■ WHAT THIS TASK INVOLVES ■
From the data below, repeat exactly the lines from the line with "0.1, b + 0.1)" to the line with "a = math.tau * (k + 0.5) / 4", both included.

======

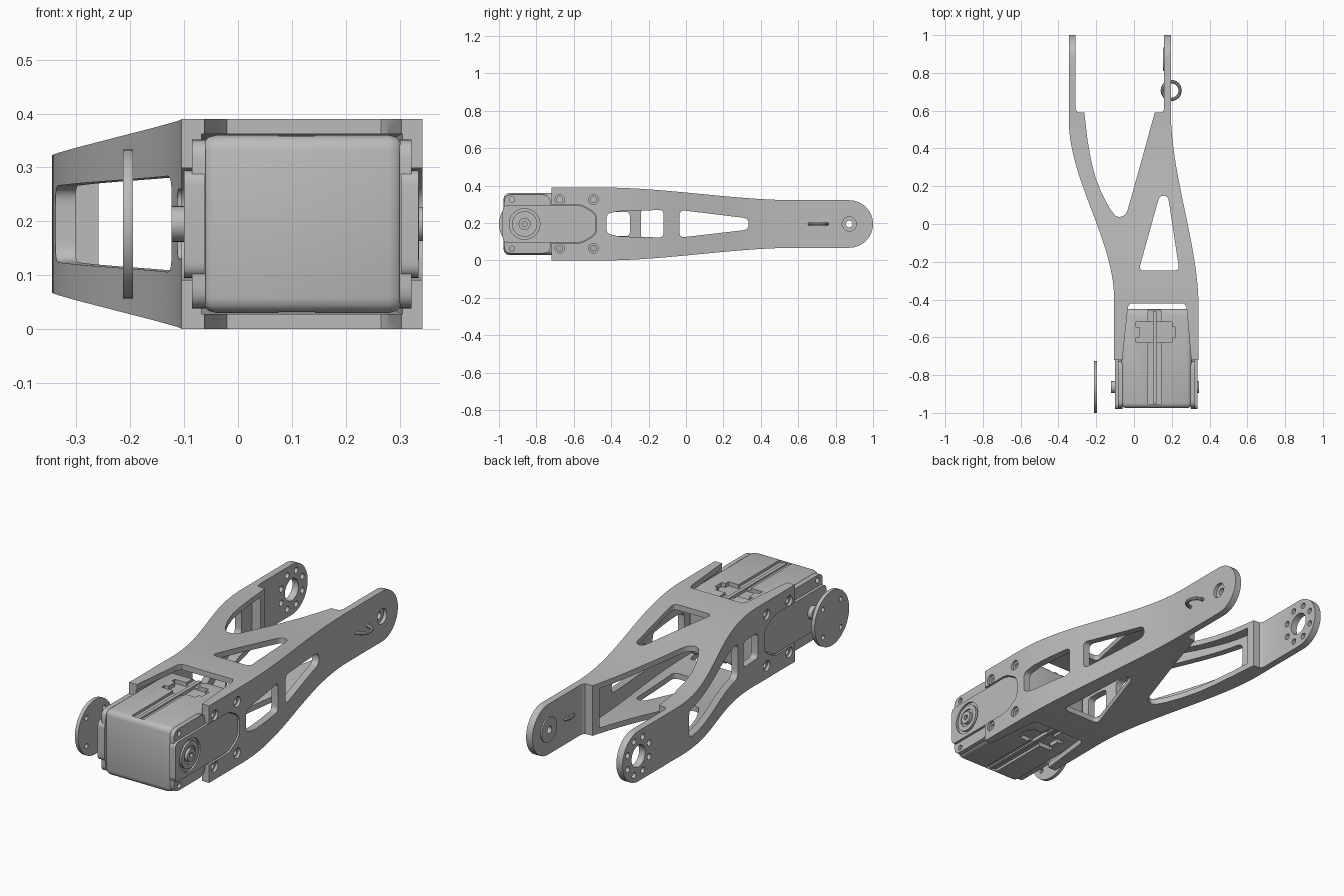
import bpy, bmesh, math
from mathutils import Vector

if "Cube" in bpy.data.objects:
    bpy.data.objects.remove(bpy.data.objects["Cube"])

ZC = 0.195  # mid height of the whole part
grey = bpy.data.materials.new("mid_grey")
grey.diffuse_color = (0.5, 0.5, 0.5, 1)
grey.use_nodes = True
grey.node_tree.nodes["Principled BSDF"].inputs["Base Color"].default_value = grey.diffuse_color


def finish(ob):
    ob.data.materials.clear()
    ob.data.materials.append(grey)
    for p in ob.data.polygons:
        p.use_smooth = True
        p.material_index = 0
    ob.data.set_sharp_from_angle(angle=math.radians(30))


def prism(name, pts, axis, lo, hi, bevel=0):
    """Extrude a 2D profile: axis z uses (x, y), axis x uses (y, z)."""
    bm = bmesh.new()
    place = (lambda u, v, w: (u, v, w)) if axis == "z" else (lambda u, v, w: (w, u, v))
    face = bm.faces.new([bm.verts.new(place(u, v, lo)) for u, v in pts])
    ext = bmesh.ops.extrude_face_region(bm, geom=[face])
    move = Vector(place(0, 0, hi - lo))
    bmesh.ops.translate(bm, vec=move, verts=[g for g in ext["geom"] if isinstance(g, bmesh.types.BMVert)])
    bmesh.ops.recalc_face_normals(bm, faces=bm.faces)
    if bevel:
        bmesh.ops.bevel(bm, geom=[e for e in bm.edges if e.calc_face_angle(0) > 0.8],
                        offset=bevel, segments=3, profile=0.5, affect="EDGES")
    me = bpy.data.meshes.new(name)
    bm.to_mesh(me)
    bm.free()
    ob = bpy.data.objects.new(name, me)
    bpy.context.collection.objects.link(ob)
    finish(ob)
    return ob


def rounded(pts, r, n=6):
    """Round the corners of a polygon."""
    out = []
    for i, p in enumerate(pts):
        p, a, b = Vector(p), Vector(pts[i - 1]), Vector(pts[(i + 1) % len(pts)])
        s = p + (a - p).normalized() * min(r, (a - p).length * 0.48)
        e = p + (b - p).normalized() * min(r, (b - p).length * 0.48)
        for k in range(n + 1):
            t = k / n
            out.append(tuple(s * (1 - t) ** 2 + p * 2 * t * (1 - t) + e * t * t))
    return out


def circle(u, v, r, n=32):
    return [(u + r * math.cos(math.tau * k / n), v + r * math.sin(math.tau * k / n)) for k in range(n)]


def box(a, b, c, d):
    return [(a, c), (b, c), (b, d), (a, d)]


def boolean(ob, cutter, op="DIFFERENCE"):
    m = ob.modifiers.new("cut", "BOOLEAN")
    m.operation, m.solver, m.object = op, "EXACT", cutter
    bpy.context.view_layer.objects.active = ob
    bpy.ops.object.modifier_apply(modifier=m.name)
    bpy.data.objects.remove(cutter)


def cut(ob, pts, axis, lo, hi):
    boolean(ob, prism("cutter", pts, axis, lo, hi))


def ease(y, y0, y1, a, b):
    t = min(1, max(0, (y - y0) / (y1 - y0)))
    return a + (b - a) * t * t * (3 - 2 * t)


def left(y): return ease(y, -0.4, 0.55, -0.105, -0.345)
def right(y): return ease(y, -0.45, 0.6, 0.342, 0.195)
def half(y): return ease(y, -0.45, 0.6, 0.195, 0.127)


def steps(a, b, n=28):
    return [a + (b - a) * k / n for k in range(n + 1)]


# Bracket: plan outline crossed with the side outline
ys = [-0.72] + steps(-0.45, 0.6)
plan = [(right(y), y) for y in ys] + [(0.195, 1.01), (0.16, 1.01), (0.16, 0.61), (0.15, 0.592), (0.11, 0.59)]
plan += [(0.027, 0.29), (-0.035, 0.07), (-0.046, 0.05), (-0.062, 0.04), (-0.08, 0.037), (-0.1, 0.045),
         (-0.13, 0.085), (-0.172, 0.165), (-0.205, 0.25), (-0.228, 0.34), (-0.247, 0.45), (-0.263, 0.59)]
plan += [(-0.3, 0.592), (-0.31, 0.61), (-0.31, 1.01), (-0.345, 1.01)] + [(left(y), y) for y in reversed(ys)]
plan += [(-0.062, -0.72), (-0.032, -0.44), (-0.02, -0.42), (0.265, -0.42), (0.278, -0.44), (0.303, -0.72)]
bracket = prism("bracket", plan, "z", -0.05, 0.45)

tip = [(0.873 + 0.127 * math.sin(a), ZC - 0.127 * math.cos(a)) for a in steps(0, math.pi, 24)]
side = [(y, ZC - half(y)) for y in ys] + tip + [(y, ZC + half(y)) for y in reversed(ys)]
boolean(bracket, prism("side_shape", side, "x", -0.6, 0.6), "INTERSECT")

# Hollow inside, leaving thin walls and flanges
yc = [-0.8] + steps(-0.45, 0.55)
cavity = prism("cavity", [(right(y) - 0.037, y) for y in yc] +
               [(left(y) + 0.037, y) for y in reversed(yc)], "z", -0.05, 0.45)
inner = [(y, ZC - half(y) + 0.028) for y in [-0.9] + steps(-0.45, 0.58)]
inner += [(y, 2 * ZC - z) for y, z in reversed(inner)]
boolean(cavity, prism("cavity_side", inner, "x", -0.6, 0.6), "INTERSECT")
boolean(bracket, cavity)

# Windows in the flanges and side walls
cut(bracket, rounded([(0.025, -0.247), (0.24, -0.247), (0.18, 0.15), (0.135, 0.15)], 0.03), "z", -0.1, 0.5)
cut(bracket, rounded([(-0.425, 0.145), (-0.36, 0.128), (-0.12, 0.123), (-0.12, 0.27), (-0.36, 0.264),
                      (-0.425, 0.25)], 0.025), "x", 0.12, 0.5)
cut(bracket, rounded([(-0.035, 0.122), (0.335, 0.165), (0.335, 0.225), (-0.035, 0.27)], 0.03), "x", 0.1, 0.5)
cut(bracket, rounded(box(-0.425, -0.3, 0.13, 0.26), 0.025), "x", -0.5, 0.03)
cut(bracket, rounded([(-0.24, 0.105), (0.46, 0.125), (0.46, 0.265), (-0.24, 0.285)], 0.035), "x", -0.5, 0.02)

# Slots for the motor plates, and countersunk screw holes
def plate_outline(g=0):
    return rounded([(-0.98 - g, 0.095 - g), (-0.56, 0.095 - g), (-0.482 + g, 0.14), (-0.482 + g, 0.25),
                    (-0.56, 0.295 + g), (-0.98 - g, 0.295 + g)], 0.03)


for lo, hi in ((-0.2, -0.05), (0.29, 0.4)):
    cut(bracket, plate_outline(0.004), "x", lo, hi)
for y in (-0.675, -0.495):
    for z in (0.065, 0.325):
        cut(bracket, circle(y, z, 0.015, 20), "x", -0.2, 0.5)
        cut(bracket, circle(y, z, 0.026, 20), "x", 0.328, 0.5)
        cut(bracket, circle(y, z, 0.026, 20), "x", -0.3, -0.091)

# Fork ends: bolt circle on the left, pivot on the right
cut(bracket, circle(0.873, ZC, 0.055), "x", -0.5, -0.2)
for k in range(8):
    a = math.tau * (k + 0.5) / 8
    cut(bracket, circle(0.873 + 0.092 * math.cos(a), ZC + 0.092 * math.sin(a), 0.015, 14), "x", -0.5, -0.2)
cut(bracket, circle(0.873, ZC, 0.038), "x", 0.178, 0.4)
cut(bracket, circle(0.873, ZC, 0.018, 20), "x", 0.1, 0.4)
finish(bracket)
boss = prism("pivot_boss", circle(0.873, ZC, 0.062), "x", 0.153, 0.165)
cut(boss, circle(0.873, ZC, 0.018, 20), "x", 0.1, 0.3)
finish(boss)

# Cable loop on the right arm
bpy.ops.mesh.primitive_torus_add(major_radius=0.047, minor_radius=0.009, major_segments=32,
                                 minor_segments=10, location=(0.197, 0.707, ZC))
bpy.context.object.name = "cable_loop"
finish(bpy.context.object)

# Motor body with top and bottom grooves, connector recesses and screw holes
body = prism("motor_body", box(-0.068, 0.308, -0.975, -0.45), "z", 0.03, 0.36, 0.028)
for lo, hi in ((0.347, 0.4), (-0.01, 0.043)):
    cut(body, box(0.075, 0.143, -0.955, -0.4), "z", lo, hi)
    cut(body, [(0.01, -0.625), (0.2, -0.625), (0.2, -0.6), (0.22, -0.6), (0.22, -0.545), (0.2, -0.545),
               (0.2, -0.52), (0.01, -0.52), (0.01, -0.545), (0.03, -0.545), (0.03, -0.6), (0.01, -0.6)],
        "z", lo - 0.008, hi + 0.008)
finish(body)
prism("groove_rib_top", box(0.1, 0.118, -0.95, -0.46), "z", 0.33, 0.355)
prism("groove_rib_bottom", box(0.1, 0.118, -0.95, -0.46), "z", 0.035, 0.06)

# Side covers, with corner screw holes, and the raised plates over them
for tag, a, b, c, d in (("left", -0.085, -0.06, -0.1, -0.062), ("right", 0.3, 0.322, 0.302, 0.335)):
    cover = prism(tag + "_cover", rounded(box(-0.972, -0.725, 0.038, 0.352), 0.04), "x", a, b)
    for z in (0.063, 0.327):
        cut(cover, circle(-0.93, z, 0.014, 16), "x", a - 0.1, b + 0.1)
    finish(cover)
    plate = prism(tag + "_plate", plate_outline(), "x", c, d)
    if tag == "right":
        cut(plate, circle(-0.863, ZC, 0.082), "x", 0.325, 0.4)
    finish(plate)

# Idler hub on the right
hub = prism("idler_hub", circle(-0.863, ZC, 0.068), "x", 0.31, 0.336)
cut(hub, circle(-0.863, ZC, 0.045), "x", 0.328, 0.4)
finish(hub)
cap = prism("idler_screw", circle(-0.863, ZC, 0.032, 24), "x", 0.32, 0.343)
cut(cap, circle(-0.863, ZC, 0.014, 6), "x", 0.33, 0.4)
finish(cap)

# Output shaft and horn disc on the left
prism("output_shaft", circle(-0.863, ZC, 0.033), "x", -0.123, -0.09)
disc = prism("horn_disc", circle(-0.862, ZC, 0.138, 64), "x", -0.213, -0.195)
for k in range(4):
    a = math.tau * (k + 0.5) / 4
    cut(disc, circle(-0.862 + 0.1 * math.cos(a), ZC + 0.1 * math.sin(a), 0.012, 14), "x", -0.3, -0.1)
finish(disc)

======

■ SOLVED EXERCISE ■
        cut(cover, circle(-0.93, z, 0.014, 16), "x", a - 0.1, b + 0.1)
    finish(cover)
    plate = prism(tag + "_plate", plate_outline(), "x", c, d)
    if tag == "right":
        cut(plate, circle(-0.863, ZC, 0.082), "x", 0.325, 0.4)
    finish(plate)

# Idler hub on the right
hub = prism("idler_hub", circle(-0.863, ZC, 0.068), "x", 0.31, 0.336)
cut(hub, circle(-0.863, ZC, 0.045), "x", 0.328, 0.4)
finish(hub)
cap = prism("idler_screw", circle(-0.863, ZC, 0.032, 24), "x", 0.32, 0.343)
cut(cap, circle(-0.863, ZC, 0.014, 6), "x", 0.33, 0.4)
finish(cap)

# Output shaft and horn disc on the left
prism("output_shaft", circle(-0.863, ZC, 0.033), "x", -0.123, -0.09)
disc = prism("horn_disc", circle(-0.862, ZC, 0.138, 64), "x", -0.213, -0.195)
for k in range(4):
    a = math.tau * (k + 0.5) / 4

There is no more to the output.